22% of the centers reported providing this service infrequently (fewer than one consumer each month); 62% provided assistance for between 1 and 25 consumers each month; 14% reported serving more than 25 consumers each month (see Figure 2). On average, CILs provided this service for 22.5 consumers per month; the most common response was 3 consumers per month.
91.7% of CILs reported that consumers have expressed concerns regarding the uncertain climate of healthcare reform.
Additional major consumer concerns:
- Loss of insurance (Medicare/Medicaid) coverage
- Status of ACA
- Limited access to healthcare (primarily in rural communities)
- Lack of available doctors
- Lack of employment options
- Loss of coverage for long-term home care
Major information, training, and technical assistance needs of CILs:
- More detailed information on how to decipher coverage and compare coverage between plans
- Training on how to identify major areas of concern for consumers
- More up-to-date, easily accessible information regarding health insurance rules
- Training to be better able to advocate for specific consumers based on their disability and budget.
- Training on how to play a more active role in persuasion of legislators and encourage consumers to do the same

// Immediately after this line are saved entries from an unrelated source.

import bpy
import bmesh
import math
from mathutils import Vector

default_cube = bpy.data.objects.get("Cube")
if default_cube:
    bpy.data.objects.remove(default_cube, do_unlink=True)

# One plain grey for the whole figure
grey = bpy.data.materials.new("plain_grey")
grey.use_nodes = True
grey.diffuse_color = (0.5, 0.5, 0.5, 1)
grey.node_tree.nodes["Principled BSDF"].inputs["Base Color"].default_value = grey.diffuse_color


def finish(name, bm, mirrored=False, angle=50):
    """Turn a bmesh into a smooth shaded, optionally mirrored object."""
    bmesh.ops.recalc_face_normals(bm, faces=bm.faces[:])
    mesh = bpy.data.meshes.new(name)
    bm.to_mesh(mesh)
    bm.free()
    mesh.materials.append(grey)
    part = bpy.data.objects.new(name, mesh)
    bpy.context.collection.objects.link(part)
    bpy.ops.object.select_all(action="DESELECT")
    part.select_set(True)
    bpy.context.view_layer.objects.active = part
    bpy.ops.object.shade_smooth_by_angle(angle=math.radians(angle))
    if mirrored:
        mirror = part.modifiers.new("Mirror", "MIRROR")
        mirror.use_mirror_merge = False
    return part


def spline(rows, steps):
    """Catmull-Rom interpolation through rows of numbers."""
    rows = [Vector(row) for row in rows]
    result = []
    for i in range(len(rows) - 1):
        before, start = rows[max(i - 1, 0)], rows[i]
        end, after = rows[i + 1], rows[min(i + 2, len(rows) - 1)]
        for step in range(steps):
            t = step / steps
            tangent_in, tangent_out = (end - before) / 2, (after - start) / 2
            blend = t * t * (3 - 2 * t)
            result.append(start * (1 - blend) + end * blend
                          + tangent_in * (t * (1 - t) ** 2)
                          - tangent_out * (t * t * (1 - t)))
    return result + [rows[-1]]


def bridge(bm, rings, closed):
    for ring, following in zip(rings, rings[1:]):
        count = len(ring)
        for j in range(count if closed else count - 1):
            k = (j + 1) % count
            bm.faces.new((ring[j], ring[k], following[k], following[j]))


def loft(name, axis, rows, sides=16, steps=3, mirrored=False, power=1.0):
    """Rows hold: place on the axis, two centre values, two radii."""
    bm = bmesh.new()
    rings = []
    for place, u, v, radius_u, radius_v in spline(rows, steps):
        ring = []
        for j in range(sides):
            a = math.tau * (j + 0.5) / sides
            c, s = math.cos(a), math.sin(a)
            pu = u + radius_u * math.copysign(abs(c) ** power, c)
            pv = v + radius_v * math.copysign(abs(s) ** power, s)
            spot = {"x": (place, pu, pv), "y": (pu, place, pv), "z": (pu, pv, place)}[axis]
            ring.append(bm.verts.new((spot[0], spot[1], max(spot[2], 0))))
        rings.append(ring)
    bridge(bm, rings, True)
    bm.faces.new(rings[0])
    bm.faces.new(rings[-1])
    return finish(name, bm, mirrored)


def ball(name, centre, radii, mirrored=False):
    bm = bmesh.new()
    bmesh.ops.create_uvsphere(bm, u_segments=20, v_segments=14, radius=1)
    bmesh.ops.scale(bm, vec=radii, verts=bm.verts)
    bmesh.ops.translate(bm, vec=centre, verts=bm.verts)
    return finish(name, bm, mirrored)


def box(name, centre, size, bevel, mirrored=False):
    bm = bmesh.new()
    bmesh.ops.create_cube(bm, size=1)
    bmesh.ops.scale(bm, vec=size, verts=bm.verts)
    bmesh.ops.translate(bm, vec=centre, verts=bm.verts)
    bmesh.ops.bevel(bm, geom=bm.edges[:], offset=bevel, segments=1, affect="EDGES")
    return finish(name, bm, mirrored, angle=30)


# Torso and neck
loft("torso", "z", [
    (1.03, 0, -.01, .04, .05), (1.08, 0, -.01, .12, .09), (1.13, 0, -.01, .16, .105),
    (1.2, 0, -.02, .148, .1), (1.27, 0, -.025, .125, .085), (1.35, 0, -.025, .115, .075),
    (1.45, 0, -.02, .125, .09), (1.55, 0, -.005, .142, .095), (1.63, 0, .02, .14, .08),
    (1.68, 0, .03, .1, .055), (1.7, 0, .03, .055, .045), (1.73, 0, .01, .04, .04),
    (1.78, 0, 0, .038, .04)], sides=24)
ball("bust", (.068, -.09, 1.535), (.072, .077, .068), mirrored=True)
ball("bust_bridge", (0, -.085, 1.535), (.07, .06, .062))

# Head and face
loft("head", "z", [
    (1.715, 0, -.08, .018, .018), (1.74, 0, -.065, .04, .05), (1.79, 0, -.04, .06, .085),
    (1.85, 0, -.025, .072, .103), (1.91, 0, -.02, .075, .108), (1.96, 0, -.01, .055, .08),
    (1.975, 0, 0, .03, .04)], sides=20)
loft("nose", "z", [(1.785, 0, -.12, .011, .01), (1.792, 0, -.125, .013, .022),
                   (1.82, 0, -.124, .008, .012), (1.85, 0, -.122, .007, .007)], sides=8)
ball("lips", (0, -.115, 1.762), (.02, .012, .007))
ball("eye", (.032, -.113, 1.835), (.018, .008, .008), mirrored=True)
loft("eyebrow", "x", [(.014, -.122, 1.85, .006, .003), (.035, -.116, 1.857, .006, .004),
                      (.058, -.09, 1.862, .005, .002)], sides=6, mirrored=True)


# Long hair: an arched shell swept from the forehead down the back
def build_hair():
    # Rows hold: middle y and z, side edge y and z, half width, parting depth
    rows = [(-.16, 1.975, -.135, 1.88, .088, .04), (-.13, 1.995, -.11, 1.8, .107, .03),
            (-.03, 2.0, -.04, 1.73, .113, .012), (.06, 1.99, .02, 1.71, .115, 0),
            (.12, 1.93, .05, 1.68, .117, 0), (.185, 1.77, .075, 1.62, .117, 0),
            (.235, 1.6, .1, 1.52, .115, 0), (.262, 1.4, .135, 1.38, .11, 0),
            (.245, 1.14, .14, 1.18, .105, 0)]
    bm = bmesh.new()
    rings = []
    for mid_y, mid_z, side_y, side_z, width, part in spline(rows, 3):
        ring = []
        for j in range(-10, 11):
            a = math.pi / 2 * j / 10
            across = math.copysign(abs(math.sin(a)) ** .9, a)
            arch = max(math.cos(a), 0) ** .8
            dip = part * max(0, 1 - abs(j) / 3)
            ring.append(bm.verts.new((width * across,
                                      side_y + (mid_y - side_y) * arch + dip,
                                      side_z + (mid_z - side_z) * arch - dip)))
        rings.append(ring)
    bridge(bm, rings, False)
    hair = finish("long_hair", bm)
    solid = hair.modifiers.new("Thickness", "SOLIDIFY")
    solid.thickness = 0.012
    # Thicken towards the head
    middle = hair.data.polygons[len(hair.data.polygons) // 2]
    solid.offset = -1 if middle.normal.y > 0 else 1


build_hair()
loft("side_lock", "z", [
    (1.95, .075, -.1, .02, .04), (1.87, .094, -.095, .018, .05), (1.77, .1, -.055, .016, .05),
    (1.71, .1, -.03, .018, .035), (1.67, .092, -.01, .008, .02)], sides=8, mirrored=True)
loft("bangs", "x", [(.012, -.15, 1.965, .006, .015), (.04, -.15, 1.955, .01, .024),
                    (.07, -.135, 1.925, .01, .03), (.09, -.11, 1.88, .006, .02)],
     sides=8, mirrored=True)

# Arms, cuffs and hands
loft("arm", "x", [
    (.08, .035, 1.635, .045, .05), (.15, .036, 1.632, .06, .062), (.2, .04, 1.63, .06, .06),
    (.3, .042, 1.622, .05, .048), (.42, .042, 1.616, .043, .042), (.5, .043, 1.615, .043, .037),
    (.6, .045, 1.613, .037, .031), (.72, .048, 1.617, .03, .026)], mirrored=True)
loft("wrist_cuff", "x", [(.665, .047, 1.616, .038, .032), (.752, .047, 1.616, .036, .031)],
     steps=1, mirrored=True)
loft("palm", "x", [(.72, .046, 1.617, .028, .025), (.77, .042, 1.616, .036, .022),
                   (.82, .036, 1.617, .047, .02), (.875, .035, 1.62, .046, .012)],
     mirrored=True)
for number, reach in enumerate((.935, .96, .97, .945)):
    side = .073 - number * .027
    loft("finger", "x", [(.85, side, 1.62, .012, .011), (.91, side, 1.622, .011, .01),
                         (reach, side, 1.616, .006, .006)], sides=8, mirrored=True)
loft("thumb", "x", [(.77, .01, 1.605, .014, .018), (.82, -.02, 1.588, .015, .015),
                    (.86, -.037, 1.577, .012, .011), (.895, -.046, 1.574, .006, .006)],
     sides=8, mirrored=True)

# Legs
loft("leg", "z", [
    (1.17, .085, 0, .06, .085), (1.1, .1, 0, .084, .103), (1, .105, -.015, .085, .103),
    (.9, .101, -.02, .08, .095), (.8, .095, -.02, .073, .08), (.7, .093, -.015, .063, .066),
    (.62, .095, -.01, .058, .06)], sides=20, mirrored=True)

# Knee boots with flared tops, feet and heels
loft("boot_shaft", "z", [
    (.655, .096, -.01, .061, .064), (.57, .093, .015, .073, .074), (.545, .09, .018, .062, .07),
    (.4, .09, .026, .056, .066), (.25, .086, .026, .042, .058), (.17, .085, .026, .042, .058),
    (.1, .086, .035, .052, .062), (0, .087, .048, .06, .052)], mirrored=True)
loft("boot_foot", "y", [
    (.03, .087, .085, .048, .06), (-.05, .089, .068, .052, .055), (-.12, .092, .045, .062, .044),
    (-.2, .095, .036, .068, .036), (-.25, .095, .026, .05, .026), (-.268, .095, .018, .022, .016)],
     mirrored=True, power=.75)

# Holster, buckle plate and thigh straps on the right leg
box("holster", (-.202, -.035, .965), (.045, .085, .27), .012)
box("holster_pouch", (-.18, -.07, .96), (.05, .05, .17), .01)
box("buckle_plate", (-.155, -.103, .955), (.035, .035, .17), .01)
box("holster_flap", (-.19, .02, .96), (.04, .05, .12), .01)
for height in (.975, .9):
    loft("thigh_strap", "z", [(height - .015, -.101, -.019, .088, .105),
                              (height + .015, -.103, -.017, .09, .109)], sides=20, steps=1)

78% of CILs that responded to the survey have received inquiries related to market place changes or uncertainties in the health care environment in the past 12 months.
All CILs reported receiving federal funding. 66.4% received additional state funding. Only 20% explicitly noted need for more funding.
8.7% of CILs reported that they were satisfied with the level of assistance and support they provide.
54% of the CILs were satisfied with the quality and accessibility of information regarding health insurance rules; 46% were unsatisfied.
Almost all CILs identified a need for more information regarding the implications of proposed legislation. A shockingly low number of all responding CILs (8.7%) stated they were doing well in offering proper health insurance counseling and enrollment assistance. Even these CILs reported a need for additional information. 91% of CILs indicated a need for any information on these topics that CHRIL could offer. Specifically, most CILs requested help comparing plans and understanding what each of the plans offers consumers. Additionally, a large number of CILs reported a need more information regarding rules, especially those specific to their particular state. Having identified critical needs, these survey findings will help the CHRIL team in providing easily accessible and understandable training to CILs; thereby supporting CILs in providing assistance to consumers in their efforts to live independently.
For More Information
Please contact Jae Kennedy, CHRIL Principal Investigator, Department of Health Policy and Administration, Washington State University Spokane, Phone: (509) 358-7980 Email: firstname.lastname@example.org
For specific inquiries on CILs, contact Lex Frieden, CHRIL Co-Investigator, Independent Living Research Utilization (ILRU) TIRR Memorial Hermann, Phone: (713) 520-0232 Email: email@example.com.